Interesting comments from the Bedfordshire Police Chief Constable Jon Boutcher who has been charged with investigating allegations relating to the activities of the head of the IRA’s crudely appellated Nutting Squad.
This week we have heard things that from what the families have told me they have never told anyone before because nobody has asked them.
What I have been told this week is significant evidence against the people responsible for these offences. He has asked the victims’ families to give him time to investigate and recover the evidence. It is incredible what I have heard.
There is a pessimism which I understand, I completely get, because people felt let down and almost abandoned.
Actually, the pessimism is real enough, and it is based mostly on lived experience of most victims of the Troubles. The public interest arguments which have been used by all sides is a particularly slippery obstacle to overcome.
As Barney Rowan notes over on Eamonn’s site:
It is also about the IRA – about those involved in interrogations and torture and about those who pulled triggers.
Boutcher will ask Sinn Fein to support his investigation, but what can he expect when he starts to ask republicans about Freddie Scappaticci or IRA internal security?
The answer to that question is silence.
The IRA (or whatever it is that remains of its interests today) is notoriously intolerant of any external investigation into its past, particularly where that past intersects with the machinations of the British secret services.
And the silence of one inevitably feeds off and justifies the silence of the other.
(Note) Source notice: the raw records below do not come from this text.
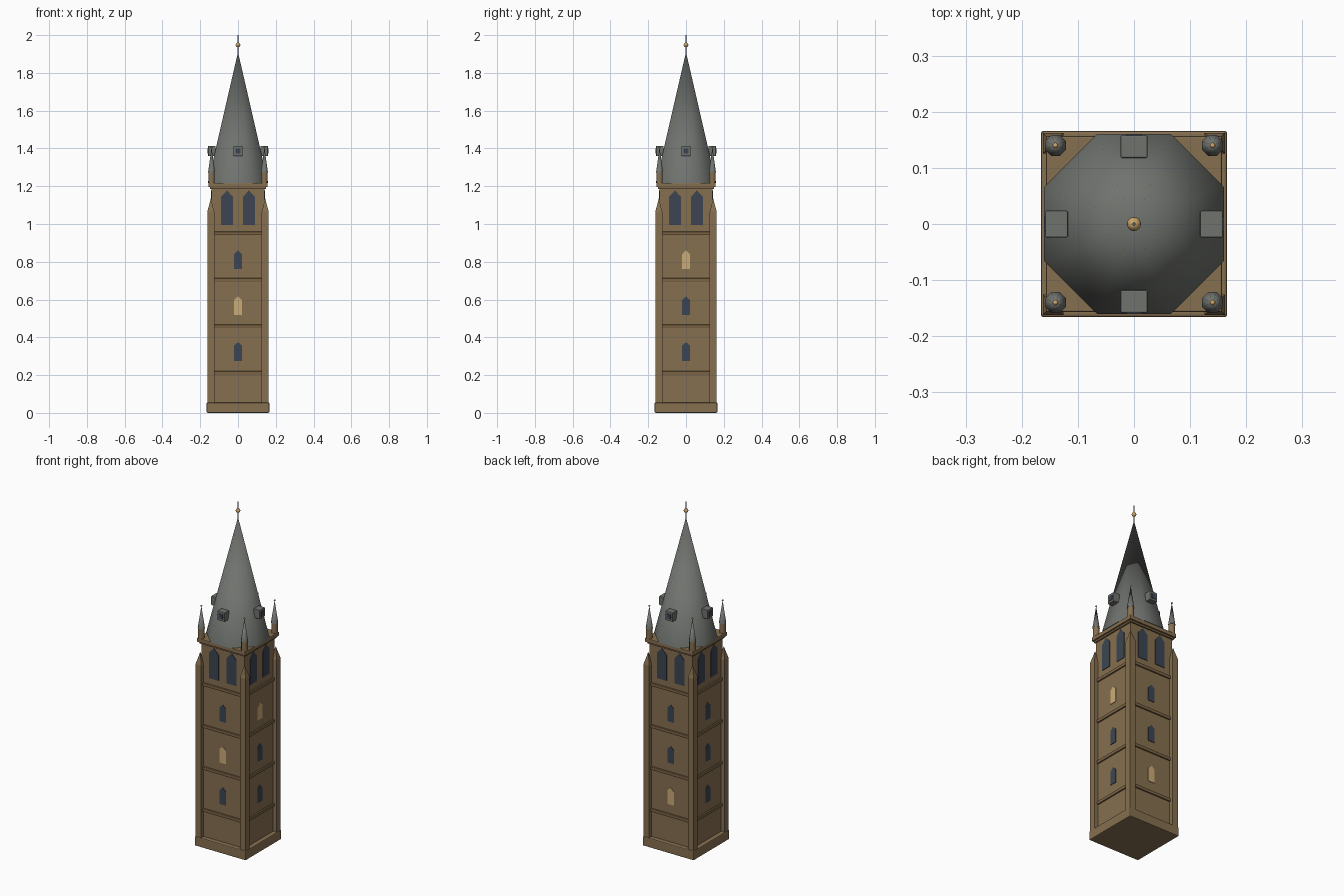
import bpy, bmesh
from math import pi, radians, cos
from mathutils import Matrix, Vector

default = bpy.data.objects.get("Cube")
if default:
    bpy.data.objects.remove(default, do_unlink=True)


def material(name, rgb):
    m = bpy.data.materials.new(name)
    m.use_nodes = True
    m.diffuse_color = (*rgb, 1)
    m.node_tree.nodes["Principled BSDF"].inputs["Base Color"].default_value = (*rgb, 1)
    return m


STONE = material("brown stone", (0.24, 0.16, 0.08))
TRIM = material("trim stone", (0.2, 0.13, 0.062))
SLATE = material("grey slate", (0.16, 0.17, 0.155))
GLASS = material("dark glass", (0.045, 0.06, 0.085))
LIT = material("lit glass", (0.6, 0.41, 0.18))
GOLD = material("gold", (0.6, 0.37, 0.14))
IRON = material("dark iron", (0.09, 0.1, 0.11))


def finish(name, bm, mat, smooth=None, bevel=0):
    bmesh.ops.recalc_face_normals(bm, faces=bm.faces)
    mesh = bpy.data.meshes.new(name)
    bm.to_mesh(mesh)
    bm.free()
    mesh.materials.append(mat)
    ob = bpy.data.objects.new(name, mesh)
    bpy.context.collection.objects.link(ob)
    if bevel:
        mod = ob.modifiers.new("Bevel", 'BEVEL')
        mod.width, mod.segments = bevel, 2
    if smooth:
        bpy.ops.object.select_all(action='DESELECT')
        ob.select_set(True)
        bpy.context.view_layer.objects.active = ob
        bpy.ops.object.shade_smooth_by_angle(angle=radians(smooth))
    return ob


def box(name, half, z0, z1, mat, bevel=0, rot=0, offset=(0, 0)):
    """Box with half sizes in x and y, turned about the tower axis."""
    bm = bmesh.new()
    place = (Matrix.Rotation(rot, 4, 'Z')
             @ Matrix.Translation((*offset, (z0 + z1) / 2))
             @ Matrix.Diagonal((2 * half[0], 2 * half[1], z1 - z0, 1)))
    bmesh.ops.create_cube(bm, size=1, matrix=place)
    return finish(name, bm, mat, bevel=bevel)


def cone(name, r1, r2, z0, z1, sides, mat, at=(0, 0), smooth=None):
    """Upright frustum whose flat sides face the axes."""
    bm = bmesh.new()
    place = Matrix.Translation((*at, (z0 + z1) / 2)) @ Matrix.Rotation(pi / sides, 4, 'Z')
    bmesh.ops.create_cone(bm, cap_ends=True, segments=sides, radius1=r1, radius2=r2,
                          depth=z1 - z0, matrix=place)
    bmesh.ops.remove_doubles(bm, verts=bm.verts, dist=1e-5)
    return finish(name, bm, mat, smooth)


def ball(name, r, at, mat):
    bm = bmesh.new()
    bmesh.ops.create_uvsphere(bm, u_segments=12, v_segments=8, radius=r,
                              matrix=Matrix.Translation(at))
    return finish(name, bm, mat, 60)


def lancet(name, x, half, z0, shoulder, tip, mat, rot):
    """Thin pointed window plate on the wall turned by rot."""
    bm = bmesh.new()
    outline = [(x - half, z0), (x + half, z0), (x + half, shoulder),
               (x, tip), (x - half, shoulder)]
    face = bm.faces.new([bm.verts.new((px, -WALL - 0.003, pz)) for px, pz in outline])
    ext = bmesh.ops.extrude_face_region(bm, geom=[face])
    moved = [v for v in ext["geom"] if isinstance(v, bmesh.types.BMVert)]
    bmesh.ops.translate(bm, verts=moved, vec=Vector((0, 0.006, 0)))
    bmesh.ops.rotate(bm, verts=bm.verts, cent=(0, 0, 0), matrix=Matrix.Rotation(rot, 3, 'Z'))
    return finish(name, bm, mat)


WALL = 0.14
SIDES = ["front", "left", "back", "right"]
LIT_FLOOR = {"front": 1, "left": 2, "back": 0}
CORNERS = [(sx, sy) for sx in (-1, 1) for sy in (-1, 1)]

# Plinth, shaft and cornice
box("plinth", (0.166, 0.166), 0, 0.055, STONE, bevel=0.005)
box("shaft", (WALL, WALL), 0.05, 1.195, STONE)
box("cornice_bed", (0.148, 0.148), 1.185, 1.197, TRIM)
box("cornice", (0.157, 0.157), 1.195, 1.218, STONE, bevel=0.003)

# String courses
for i in range(4):
    z = 0.212 + 0.246 * i
    box(f"string_course_{i + 1}", (0.148, 0.148), z - 0.009, z + 0.009, TRIM, bevel=0.002)

# Corner buttresses with pointed caps
for i, (sx, sy) in enumerate(CORNERS):
    at = (0.144 * sx, 0.144 * sy)
    r = 0.0185 / cos(pi / 4)
    cone(f"buttress_{i + 1}", r, r, 0.05, 1.065, 4, STONE, at)
    cone(f"buttress_cap_{i + 1}", r, 0, 1.065, 1.135, 4, STONE, at)

# Windows and dormers on each side
for k, side in enumerate(SIDES):
    rot = k * pi / 2
    for floor in range(3):
        z = 0.275 + 0.243 * floor
        mat = LIT if LIT_FLOOR.get(side) == floor else GLASS
        lancet(f"{side}_window_{floor + 1}", 0, 0.021, z, z + 0.08, z + 0.1, mat, rot)
    for n, x in enumerate((-0.058, 0.058)):
        lancet(f"{side}_belfry_window_{n + 1}", x, 0.031, 0.995, 1.145, 1.178, GLASS, rot)
    box(f"{side}_dormer", (0.024, 0.02), 1.36, 1.413, SLATE, 0.002, rot, (0, -0.138))
    box(f"{side}_dormer_window", (0.013, 0.002), 1.372, 1.4, GLASS, 0, rot, (0, -0.1585))

# Spire and finial
cone("spire", 0.16 / cos(pi / 8), 0, 1.216, 1.91, 8, SLATE, smooth=60)
cone("finial_rod", 0.004, 0.003, 1.89, 2.0, 8, IRON, smooth=60)
ball("finial_ball", 0.0125, (0, 0, 1.948), GOLD)

# Corner pinnacles
for i, (sx, sy) in enumerate(CORNERS):
    at = (0.14 * sx, 0.14 * sy)
    cone(f"pinnacle_base_{i + 1}", 0.018, 0.018, 1.215, 1.275, 8, STONE, at, 60)
    cone(f"pinnacle_roof_{i + 1}", 0.02, 0, 1.273, 1.405, 8, SLATE, at, 60)
    ball(f"pinnacle_tip_{i + 1}", 0.005, (*at, 1.405), GOLD)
The question is that once the investigation begins, what becomes of Mr Boutcher’s ‘significant evidence’?
Mick is founding editor of Slugger. He has written papers on the impacts of the Internet on politics and the wider media and is a regular guest and speaking events across Ireland, the UK and Europe. Twitter: @MickFealty